I listened to this addictive and immersing podcast produced by Sarah Koenig from This American Life called Serial in which Koenig investigates a possible wrongful conviction on a real murder trial from 1999 involving Baltimore high school students. The story unfolds week by week with new episodes released Thursdays and as with all great whodunnits, there are no clear answers. (If you listen and are current on it please let me know so we can obsess over the details and logistics together.) This is all to say that I made my self cups of tea, binge-listened to the first four episodes and drew. Around Wednesday my peers and teachers started coming by to say they thought the drawing was really getting somewhere. At some point during the crime and intrigue coming from my headphones, a finished analytical drawing of eight bottles and one bowl emerged. The students who finished the project quickly did a good job and definitely got the geometry point of the exercise. I kept hearing Juliette in my ear about how we really need to push ourselves for accuracy. I can look at this and see places where two of the bottles got a little fat. But for the most part this was an exercise in “relentlessly seeking the truth” and not being afraid of erasing whole bottles or starting over.
At the end of the afternoon Friday, an assistant teacher came around and said I should have drawn on a larger sheet of paper so I could have more margin to frame it because then I could sell it. Sell it? He said it might look like the bleary-eyed slog of the past week but some people find these drawings fascinating. Truthfully, I had a great time doing it. It was the kind of precision work where you forget to breathe and hunch over awkwardly without realizing it, but I got so much better at knowing the way with each bottle that the excitement started to compound.

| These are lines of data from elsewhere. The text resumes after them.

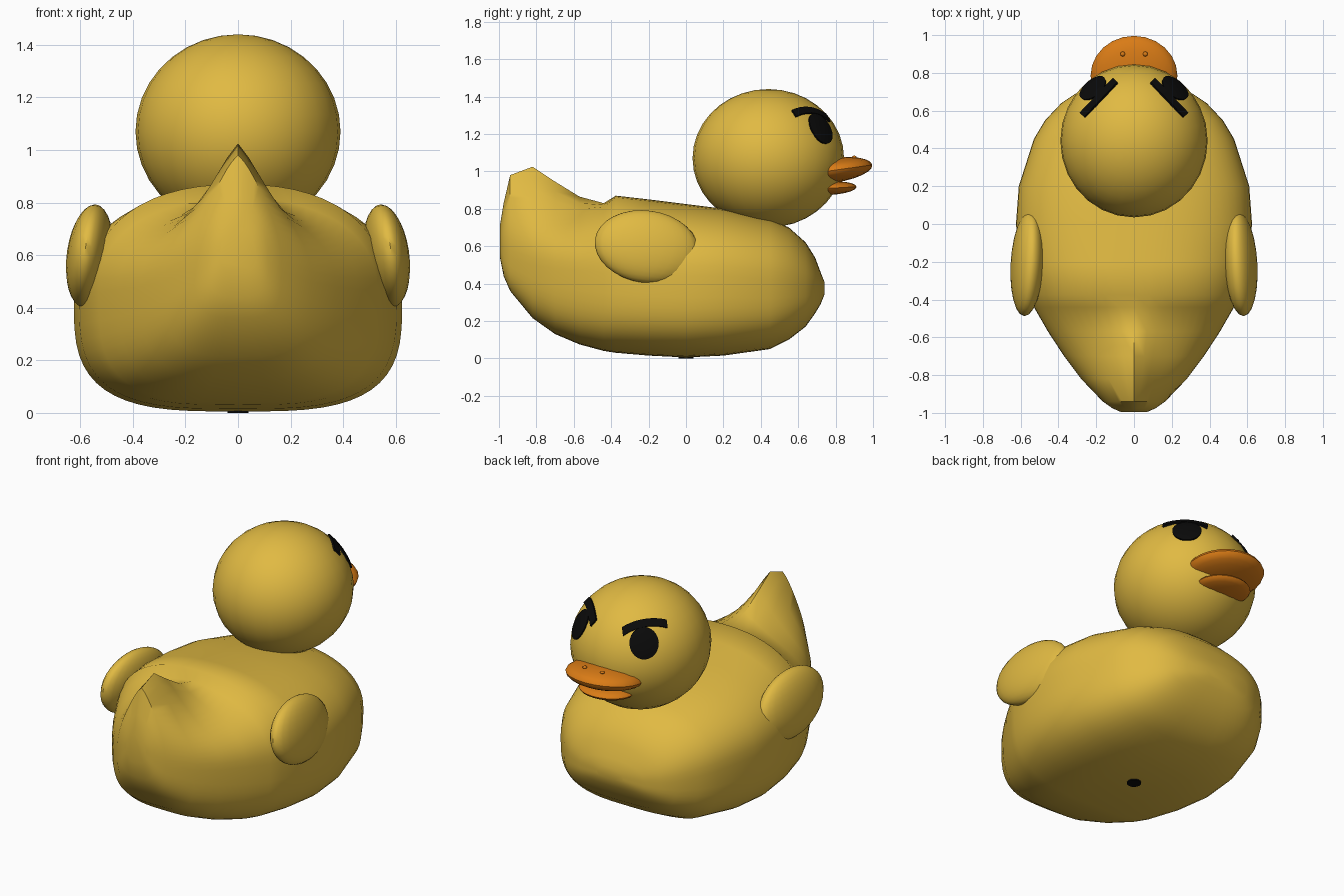
import bpy, bmesh, math
from mathutils import Vector, Matrix

if "Cube" in bpy.data.objects:
    bpy.data.objects.remove(bpy.data.objects["Cube"])


def material(name, rgb):
    m = bpy.data.materials.new(name)
    m.diffuse_color = (*rgb, 1)
    m.use_nodes = True
    m.node_tree.nodes["Principled BSDF"].inputs["Base Color"].default_value = m.diffuse_color
    return m


YELLOW = material("duck yellow", (0.75, 0.49, 0.055))
ORANGE = material("bill orange", (0.70, 0.20, 0.008))
BLACK = material("black", (0.003, 0.003, 0.003))


def finish(name, bm, mat, angle=45):
    bmesh.ops.recalc_face_normals(bm, faces=bm.faces)
    me = bpy.data.meshes.new(name)
    bm.to_mesh(me)
    bm.free()
    me.materials.append(mat)
    ob = bpy.data.objects.new(name, me)
    bpy.context.collection.objects.link(ob)
    bpy.ops.object.select_all(action='DESELECT')
    ob.select_set(True)
    bpy.context.view_layer.objects.active = ob
    bpy.ops.object.shade_smooth_by_angle(angle=math.radians(angle))
    return ob


def loft(name, rings, mat, angle=45):
    """Skin closed rings of equal length and cap both ends."""
    bm = bmesh.new()
    vs = [[bm.verts.new(p) for p in r] for r in rings]
    n = len(vs[0])
    for a, b in zip(vs, vs[1:]):
        for i in range(n):
            j = (i + 1) % n
            bm.faces.new((a[i], a[j], b[j], b[i]))
    bm.faces.new(vs[0])
    bm.faces.new(vs[-1])
    return finish(name, bm, mat, angle)


def ellipsoid(name, centre, radii, mat, rot=(0, 0, 0), seg=24, rings=16):
    bm = bmesh.new()
    bmesh.ops.create_uvsphere(bm, u_segments=seg, v_segments=rings, radius=1)
    r = (Matrix.Rotation(rot[2], 4, 'Z') @ Matrix.Rotation(rot[1], 4, 'Y')
         @ Matrix.Rotation(rot[0], 4, 'X'))
    bm.transform(Matrix.Translation(centre) @ r @ Matrix.Diagonal((*radii, 1)))
    return finish(name, bm, mat)


# Body: y, half width, bottom, widest height, top, tail ridge height
STATIONS = [
    (-0.995, 0.07, 0.54, 0.62, 0.68, 0.03),
    (-0.975, 0.115, 0.44, 0.58, 0.71, 0.12),
    (-0.94, 0.165, 0.36, 0.54, 0.72, 0.26),
    (-0.82, 0.28, 0.215, 0.50, 0.72, 0.305),
    (-0.70, 0.37, 0.13, 0.48, 0.73, 0.215),
    (-0.57, 0.455, 0.075, 0.47, 0.755, 0.11),
    (-0.44, 0.53, 0.04, 0.46, 0.81, 0.02),
    (-0.375, 0.56, 0.03, 0.46, 0.87, 0),
    (-0.20, 0.605, 0.015, 0.45, 0.85, 0),
    (0.00, 0.625, 0.005, 0.44, 0.825, 0),
    (0.20, 0.61, 0.015, 0.44, 0.80, 0),
    (0.45, 0.53, 0.05, 0.42, 0.745, 0),
    (0.55, 0.47, 0.10, 0.41, 0.70, 0),
    (0.64, 0.385, 0.17, 0.39, 0.62, 0),
    (0.69, 0.31, 0.24, 0.38, 0.54, 0),
    (0.72, 0.22, 0.29, 0.37, 0.46, 0),
    (0.74, 0.09, 0.34, 0.37, 0.41, 0),
]


def section(y, w, zb, zm, zt, ridge, n=56):
    pts = []
    for i in range(n):
        t = 2 * math.pi * i / n
        c, s = math.cos(t), math.sin(t)
        p = 2 / 2.3 if s >= 0 else 2 / 3.3
        x = w * math.copysign(abs(c) ** p, c)
        h = abs(s) ** p
        if s >= 0:
            z = zm + (zt - zm) * h + ridge * h * math.exp(-(abs(x) / 0.15) ** 1.3)
        else:
            z = zm - (zm - zb) * h
        pts.append((x, y, z))
    return pts


loft("body", [section(*s) for s in STATIONS], YELLOW)

# Head
HEAD = Vector((0, 0.44, 1.07))
RADII = Vector((0.39, 0.405, 0.37))
ellipsoid("head", HEAD, RADII, YELLOW, seg=28, rings=18)


def on_head(p, lift):
    """Push a point radially onto the head surface, scaled by lift."""
    d = Vector(p) - HEAD
    k = math.sqrt(sum((d[i] / RADII[i]) ** 2 for i in range(3)))
    return HEAD + d * (lift / k)


for side, label in ((1, "right"), (-1, "left")):
    # Wing
    ellipsoid(label + "_wing", (side * 0.565, -0.21, 0.597), (0.085, 0.28, 0.195),
              YELLOW, (math.radians(-8), math.radians(-8 * side), math.radians(4 * side)))

    # Eye, an oval patch following the head
    c = Vector((side * 0.222, 0.725, 1.232))
    d = c - HEAD
    nrm = Vector([d[i] / RADII[i] ** 2 for i in range(3)]).normalized()
    u = nrm.cross(Vector((0, 0, 1))).normalized()
    v = u.cross(nrm)
    eye = []
    for r, lift in ((1, 0.985), (1, 1.018), (0.7, 1.022), (0.35, 1.022)):
        eye.append([on_head(c + u * 0.083 * r * math.cos(a) + v * 0.093 * r * math.sin(a), lift)
                    for a in [2 * math.pi * k / 24 for k in range(24)]])
    loft(label + "_eye", eye, BLACK)

    # Eyebrow, a thin arched strip
    a, b = Vector((0.098, 0.755)), Vector((0.27, 0.575))
    perp = Vector((b.y - a.y, a.x - b.x)).normalized() * 0.016
    brow = []
    for k in range(10):
        m = a.lerp(b, k / 9)
        ring = []
        for e, lift in ((-1, 0.985), (-1, 1.025), (1, 1.025), (1, 0.985)):
            x, y = m + perp * e
            f = 1 - (x / RADII.x) ** 2 - ((y - HEAD.y) / RADII.y) ** 2
            ring.append(on_head((side * x, y, HEAD.z + RADII.z * math.sqrt(f)), lift))
        brow.append(ring)
    loft(label + "_eyebrow", brow, BLACK, 30)

    # Nostril
    ellipsoid(label + "_nostril", (side * 0.06, 0.90, 1.076), (0.013, 0.013, 0.008),
              ORANGE, seg=10, rings=6)

# Bill
ellipsoid("upper_bill", (0, 0.785, 1.005), (0.23, 0.213, 0.066), ORANGE,
          (math.radians(8), 0, 0), rings=12)
ellipsoid("lower_bill", (0, 0.77, 0.91), (0.165, 0.142, 0.036), ORANGE,
          (math.radians(3), 0, 0), rings=10)

# Hole under the body
loft("bottom_hole", [[(0.04 * math.cos(k * math.pi / 8), 0.04 * math.sin(k * math.pi / 8), z)
                      for k in range(16)] for z in (0, 0.009)], BLACK)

We’re advised not to think of these exercises as fine art. We’re undergoing academic training for four years and then have the rest of our careers to be conscious of how our drawings and paintings look. For now we’re mastering the skills needed to create fine art and that means taking risks. Ones that might, and should, result in failure because thats where the learning happens. The bottle project however demands refinement. I think that’s why it was so easy to commit and pour myself into it. Analytical in this context means an accessible and attainable accuracy. Drawing from a model or en plein air is far harder, the truth more elusive. That’s what makes the heart quicken and the time fly in the life room where there’s a live model and infinite geometries. I don’t need a crime drama, it’s all happening on the paper in front of me and in the micro movements and expression of the model.
Next week I’ll begin using these analytical drawing lessons to draw the cast of a classical horse sculpture. We also will start our first two-week pose in the life room – the model will resume the same pose for ten mornings and hold it for three-hour sessions with breaks every twenty minutes. I’m interested to see how the analytical exercises start influencing my life room drawing and how it feeds my quest to strike a balance between straight lines and gestural expression. We’re starting week six Monday. My seeing and drawing instincts have already begun to rewire.